● How to complete this task
In the data below, how many lines contain the string "Vector"? Reply with the number only.

Dataset excerpts:
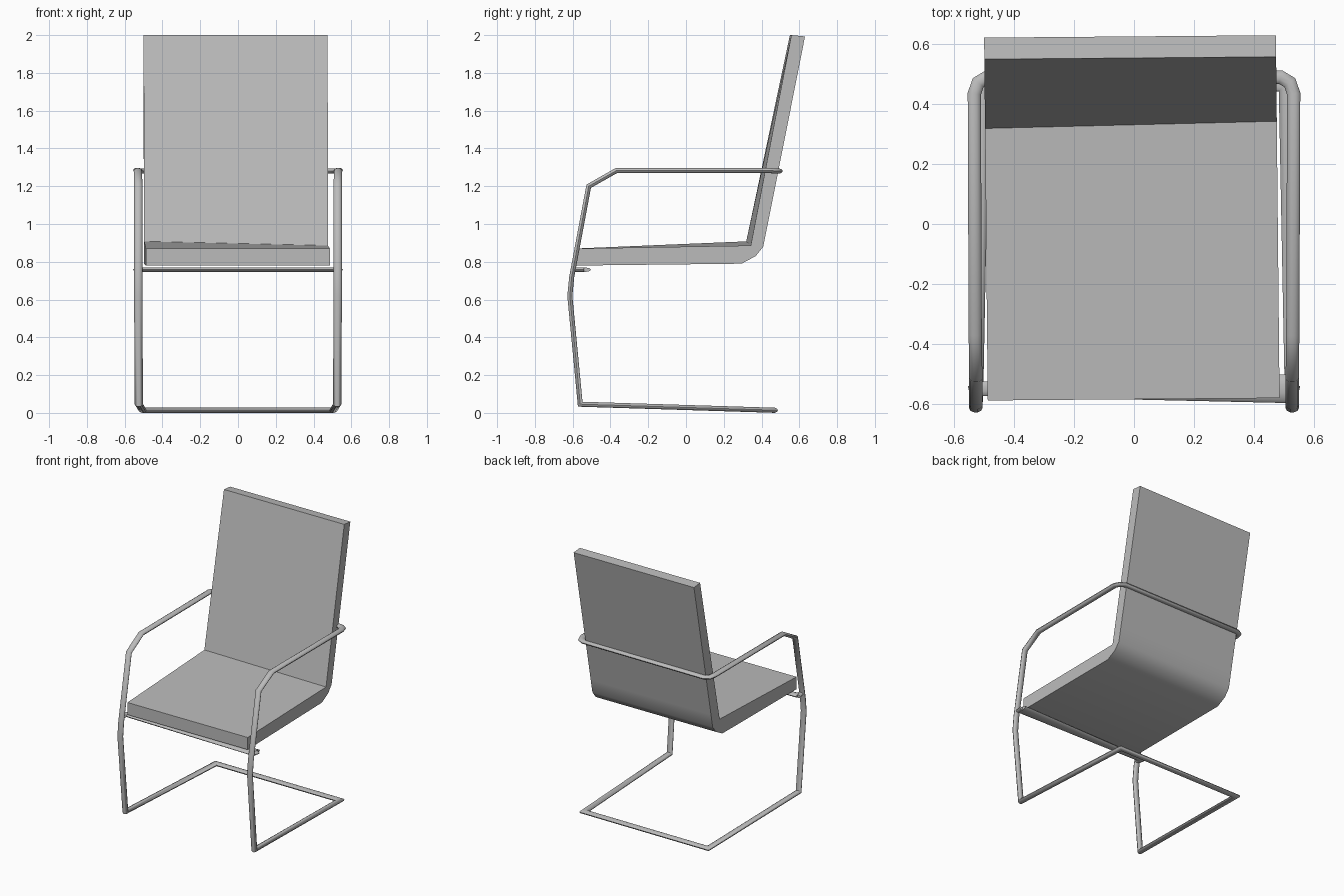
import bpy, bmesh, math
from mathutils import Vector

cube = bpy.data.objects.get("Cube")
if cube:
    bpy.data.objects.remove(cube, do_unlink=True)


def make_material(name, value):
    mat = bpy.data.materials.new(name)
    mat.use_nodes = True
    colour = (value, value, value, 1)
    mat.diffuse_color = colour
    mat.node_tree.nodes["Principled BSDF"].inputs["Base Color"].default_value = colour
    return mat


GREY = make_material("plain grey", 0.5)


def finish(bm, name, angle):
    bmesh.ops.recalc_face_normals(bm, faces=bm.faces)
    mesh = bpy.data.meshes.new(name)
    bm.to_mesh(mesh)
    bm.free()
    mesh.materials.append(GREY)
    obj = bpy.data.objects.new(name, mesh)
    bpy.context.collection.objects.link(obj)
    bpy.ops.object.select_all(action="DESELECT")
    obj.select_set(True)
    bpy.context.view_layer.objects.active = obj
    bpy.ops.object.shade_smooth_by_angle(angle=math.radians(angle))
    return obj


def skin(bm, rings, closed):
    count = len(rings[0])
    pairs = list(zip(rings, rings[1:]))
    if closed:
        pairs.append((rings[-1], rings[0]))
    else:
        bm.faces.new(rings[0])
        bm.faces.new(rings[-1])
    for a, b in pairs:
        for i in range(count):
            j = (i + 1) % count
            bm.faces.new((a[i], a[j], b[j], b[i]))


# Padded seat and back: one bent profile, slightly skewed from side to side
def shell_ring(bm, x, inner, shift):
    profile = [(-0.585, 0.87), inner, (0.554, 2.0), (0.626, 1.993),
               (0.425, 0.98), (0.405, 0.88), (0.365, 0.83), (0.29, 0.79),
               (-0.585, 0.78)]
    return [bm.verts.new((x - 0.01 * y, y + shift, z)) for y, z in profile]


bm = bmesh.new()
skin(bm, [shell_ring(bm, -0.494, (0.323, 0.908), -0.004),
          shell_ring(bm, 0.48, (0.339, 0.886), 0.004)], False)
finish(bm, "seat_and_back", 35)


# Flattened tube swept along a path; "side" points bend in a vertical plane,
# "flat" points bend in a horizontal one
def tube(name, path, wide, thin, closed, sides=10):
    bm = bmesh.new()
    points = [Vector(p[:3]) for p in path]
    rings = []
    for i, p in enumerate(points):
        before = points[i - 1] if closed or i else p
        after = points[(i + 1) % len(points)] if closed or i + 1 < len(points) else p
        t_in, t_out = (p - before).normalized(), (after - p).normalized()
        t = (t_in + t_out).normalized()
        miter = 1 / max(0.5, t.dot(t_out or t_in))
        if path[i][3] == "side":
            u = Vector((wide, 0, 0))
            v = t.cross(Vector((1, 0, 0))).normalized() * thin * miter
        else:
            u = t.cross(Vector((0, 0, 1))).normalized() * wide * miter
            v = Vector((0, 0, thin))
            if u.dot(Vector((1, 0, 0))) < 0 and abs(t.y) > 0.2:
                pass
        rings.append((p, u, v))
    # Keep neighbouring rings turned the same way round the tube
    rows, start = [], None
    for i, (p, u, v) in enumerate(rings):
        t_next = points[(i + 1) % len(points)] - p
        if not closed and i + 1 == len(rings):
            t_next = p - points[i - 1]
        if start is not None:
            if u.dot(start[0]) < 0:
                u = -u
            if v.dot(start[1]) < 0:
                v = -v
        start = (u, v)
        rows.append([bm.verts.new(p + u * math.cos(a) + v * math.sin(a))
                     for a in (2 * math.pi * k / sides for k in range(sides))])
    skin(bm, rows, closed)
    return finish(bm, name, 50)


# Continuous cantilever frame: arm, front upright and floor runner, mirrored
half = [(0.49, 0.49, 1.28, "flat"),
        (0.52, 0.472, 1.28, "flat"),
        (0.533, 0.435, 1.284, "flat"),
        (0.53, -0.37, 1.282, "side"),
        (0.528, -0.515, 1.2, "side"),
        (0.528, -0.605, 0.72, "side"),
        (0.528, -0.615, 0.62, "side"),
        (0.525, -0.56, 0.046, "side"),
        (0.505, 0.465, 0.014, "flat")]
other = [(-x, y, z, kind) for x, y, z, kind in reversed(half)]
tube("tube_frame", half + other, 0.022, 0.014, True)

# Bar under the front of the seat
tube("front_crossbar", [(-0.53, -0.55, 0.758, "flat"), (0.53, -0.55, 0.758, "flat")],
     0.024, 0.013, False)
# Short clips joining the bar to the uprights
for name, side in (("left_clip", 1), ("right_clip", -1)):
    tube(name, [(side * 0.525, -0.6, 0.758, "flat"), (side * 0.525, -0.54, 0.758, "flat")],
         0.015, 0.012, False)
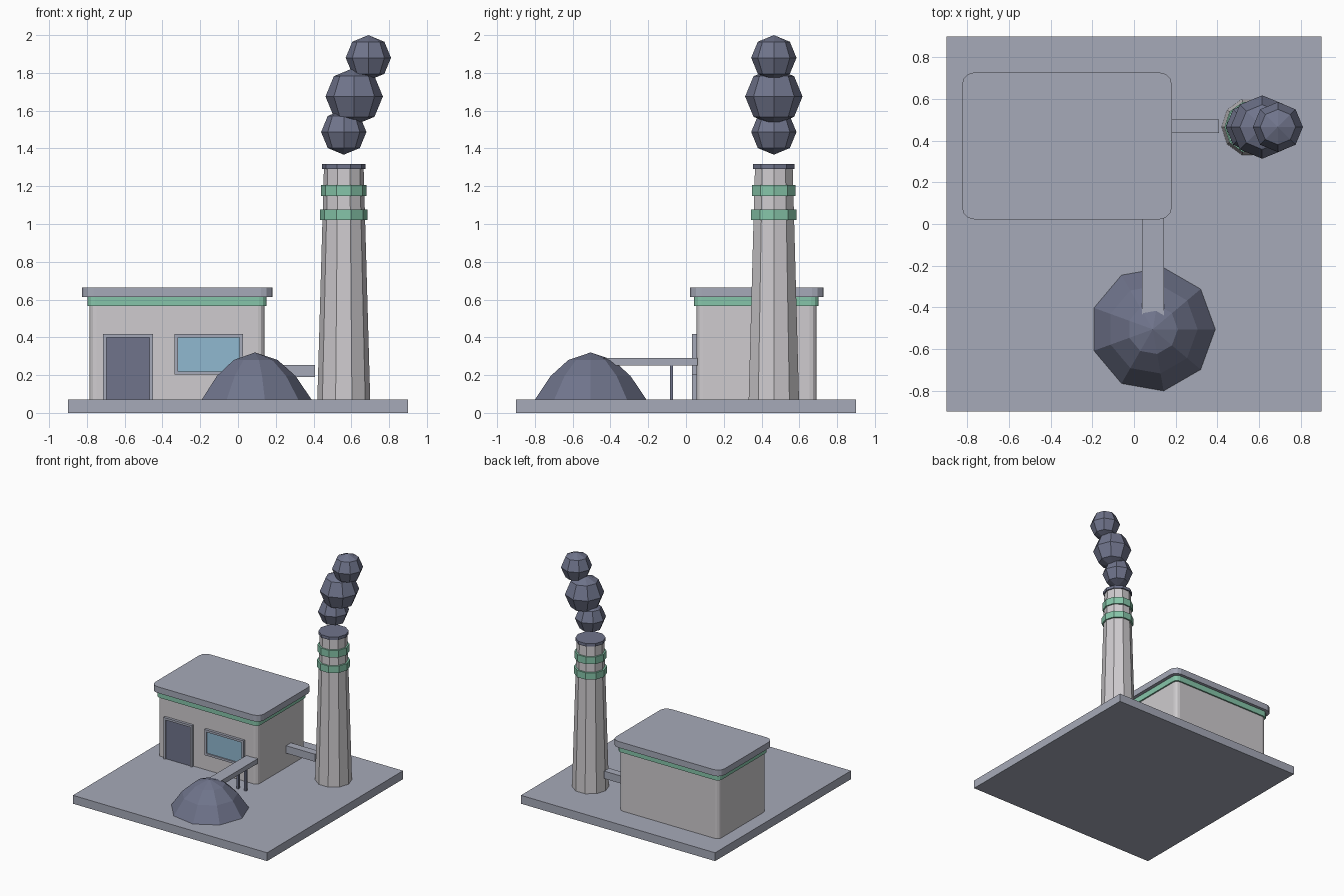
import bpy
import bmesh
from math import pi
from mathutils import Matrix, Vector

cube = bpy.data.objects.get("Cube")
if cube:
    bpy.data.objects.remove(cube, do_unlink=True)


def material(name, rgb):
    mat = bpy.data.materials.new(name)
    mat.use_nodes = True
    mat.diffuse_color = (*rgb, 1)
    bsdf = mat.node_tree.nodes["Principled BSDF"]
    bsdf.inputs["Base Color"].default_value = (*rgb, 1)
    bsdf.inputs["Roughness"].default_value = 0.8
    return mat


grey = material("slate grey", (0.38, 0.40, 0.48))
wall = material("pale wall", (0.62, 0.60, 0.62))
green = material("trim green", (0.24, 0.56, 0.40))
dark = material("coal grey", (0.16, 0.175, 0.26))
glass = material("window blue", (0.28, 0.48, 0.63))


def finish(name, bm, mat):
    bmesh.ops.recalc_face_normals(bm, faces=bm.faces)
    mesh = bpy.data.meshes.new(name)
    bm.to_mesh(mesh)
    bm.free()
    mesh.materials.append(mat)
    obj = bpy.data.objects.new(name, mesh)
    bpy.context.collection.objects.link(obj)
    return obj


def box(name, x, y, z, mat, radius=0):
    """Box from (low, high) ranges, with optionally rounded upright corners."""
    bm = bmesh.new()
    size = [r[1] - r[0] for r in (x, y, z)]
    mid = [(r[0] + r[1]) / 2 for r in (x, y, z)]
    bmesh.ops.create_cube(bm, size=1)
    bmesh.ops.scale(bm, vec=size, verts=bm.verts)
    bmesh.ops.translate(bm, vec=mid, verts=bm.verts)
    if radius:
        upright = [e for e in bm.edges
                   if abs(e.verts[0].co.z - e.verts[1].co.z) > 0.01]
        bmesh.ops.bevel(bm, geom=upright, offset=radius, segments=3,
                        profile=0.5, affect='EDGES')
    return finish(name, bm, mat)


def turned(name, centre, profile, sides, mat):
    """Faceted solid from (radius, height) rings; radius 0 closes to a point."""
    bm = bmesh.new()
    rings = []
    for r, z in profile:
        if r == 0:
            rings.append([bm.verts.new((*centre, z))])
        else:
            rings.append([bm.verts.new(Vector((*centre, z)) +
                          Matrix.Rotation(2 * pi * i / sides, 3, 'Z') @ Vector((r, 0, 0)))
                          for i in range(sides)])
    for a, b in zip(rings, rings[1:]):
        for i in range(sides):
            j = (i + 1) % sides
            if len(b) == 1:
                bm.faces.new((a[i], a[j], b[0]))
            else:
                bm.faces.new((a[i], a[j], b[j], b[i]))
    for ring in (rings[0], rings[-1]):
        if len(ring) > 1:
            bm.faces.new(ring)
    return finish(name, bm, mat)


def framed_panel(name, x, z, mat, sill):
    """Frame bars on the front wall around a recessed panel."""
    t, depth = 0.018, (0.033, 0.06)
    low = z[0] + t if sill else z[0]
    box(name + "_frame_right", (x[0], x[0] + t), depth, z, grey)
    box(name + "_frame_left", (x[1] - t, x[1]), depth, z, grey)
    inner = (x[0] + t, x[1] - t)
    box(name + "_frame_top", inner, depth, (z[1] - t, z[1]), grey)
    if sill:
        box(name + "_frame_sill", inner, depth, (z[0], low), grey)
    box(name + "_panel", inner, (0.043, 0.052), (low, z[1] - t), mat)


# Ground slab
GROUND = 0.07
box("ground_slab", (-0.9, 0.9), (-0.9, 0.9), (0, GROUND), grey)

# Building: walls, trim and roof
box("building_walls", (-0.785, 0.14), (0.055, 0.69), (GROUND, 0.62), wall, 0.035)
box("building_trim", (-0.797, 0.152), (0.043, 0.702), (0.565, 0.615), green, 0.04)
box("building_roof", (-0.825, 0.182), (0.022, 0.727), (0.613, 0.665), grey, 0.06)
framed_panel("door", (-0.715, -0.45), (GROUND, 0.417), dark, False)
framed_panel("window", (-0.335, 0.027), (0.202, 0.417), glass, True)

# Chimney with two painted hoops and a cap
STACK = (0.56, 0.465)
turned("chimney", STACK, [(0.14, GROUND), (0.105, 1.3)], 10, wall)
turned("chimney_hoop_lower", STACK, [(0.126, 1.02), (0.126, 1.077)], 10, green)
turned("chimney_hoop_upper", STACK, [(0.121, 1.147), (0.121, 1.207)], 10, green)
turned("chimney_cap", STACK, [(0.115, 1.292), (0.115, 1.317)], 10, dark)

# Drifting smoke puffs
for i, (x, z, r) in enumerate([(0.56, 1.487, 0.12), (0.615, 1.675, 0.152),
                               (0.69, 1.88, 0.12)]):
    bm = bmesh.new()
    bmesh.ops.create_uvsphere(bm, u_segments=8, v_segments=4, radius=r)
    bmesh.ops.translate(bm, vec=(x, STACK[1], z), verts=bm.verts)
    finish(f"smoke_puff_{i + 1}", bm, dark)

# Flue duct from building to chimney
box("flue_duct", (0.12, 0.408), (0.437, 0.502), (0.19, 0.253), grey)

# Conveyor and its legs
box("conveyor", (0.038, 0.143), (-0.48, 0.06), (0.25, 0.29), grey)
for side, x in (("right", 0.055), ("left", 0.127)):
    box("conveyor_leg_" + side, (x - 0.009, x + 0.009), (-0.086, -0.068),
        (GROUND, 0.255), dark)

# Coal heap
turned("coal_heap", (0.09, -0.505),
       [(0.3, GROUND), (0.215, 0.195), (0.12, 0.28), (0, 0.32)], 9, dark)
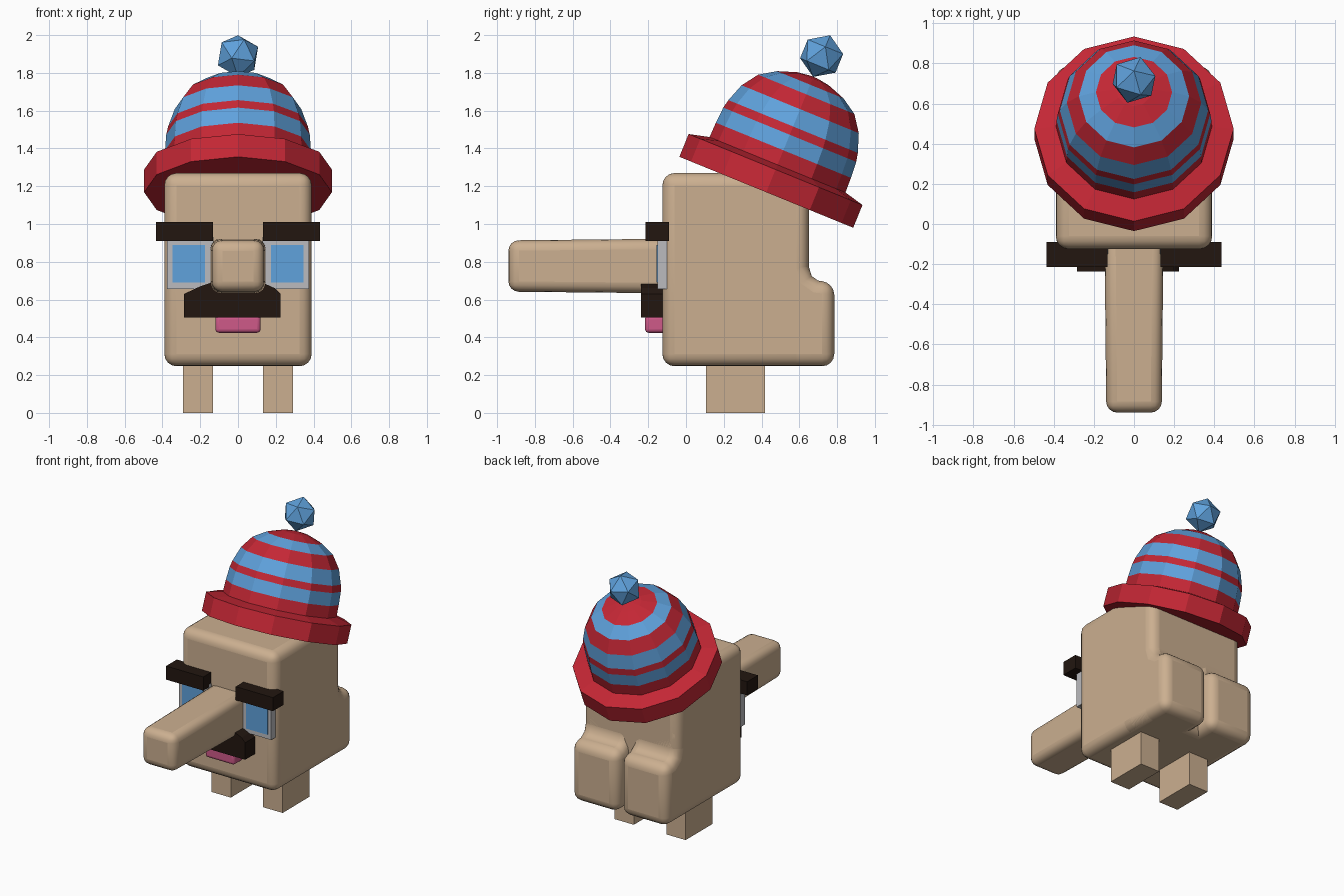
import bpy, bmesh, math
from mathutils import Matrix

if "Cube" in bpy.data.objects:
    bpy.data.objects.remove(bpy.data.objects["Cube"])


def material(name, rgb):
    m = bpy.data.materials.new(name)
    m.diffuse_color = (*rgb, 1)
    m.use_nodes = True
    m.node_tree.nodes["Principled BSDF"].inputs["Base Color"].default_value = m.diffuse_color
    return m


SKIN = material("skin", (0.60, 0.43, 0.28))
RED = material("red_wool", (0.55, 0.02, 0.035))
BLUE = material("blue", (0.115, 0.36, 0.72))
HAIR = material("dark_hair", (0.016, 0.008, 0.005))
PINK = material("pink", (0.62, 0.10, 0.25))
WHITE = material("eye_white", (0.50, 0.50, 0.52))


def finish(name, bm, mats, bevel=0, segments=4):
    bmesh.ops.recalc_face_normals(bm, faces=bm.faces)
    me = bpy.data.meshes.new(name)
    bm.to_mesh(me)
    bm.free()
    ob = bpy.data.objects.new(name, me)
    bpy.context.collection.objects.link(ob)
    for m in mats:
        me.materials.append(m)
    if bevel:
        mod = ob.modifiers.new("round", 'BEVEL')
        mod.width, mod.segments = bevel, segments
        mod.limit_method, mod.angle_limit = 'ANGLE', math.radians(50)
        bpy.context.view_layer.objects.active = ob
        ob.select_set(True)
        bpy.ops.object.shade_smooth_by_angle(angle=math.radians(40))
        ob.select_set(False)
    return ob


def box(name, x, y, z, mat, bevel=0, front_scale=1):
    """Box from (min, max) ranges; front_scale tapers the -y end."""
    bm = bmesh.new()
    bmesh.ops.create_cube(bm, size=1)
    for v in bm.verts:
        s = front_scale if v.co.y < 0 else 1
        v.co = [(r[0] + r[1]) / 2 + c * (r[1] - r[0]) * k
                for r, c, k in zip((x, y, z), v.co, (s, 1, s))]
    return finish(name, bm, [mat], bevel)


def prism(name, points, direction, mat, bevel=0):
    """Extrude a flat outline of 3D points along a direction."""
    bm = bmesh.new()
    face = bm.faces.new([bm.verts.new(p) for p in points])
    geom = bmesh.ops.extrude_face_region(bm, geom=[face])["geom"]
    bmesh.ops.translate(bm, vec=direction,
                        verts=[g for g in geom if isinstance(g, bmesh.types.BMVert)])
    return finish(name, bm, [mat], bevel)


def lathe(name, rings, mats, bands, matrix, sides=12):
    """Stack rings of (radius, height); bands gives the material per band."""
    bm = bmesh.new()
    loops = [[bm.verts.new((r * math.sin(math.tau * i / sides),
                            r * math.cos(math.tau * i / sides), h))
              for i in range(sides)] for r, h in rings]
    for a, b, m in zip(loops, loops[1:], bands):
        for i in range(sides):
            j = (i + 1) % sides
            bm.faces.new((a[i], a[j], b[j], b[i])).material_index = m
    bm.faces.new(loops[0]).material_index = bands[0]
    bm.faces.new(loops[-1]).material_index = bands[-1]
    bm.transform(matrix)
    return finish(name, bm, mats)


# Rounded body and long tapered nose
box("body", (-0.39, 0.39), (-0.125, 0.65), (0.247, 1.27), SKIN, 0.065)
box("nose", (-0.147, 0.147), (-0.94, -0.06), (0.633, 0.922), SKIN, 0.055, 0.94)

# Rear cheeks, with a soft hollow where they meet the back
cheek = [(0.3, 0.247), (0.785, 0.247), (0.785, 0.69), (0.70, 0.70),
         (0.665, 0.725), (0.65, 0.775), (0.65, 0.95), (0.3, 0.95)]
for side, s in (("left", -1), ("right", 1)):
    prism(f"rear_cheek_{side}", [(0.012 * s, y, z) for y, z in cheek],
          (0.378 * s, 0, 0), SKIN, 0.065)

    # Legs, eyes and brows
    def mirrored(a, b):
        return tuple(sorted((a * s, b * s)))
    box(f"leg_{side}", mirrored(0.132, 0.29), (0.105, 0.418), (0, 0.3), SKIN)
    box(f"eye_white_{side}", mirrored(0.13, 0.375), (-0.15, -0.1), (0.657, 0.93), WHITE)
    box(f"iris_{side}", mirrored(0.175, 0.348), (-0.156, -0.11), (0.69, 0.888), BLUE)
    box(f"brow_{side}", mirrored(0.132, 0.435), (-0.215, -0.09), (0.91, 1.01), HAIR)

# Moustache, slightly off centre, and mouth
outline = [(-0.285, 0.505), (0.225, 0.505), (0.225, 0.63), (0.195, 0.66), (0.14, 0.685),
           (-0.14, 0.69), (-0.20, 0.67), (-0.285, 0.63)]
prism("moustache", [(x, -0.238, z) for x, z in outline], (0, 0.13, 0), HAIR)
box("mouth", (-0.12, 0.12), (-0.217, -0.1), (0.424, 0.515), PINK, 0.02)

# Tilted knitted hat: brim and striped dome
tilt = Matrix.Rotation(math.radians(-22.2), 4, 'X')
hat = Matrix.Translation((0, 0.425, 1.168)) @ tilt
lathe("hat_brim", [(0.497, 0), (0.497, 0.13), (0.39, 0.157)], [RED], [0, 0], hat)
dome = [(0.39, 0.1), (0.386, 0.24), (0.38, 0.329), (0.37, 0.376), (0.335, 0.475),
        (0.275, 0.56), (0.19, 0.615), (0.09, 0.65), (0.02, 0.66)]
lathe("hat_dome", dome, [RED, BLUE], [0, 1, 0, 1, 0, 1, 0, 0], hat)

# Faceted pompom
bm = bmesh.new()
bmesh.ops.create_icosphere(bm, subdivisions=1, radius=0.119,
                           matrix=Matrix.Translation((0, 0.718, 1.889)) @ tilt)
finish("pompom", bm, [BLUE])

● Written reply
10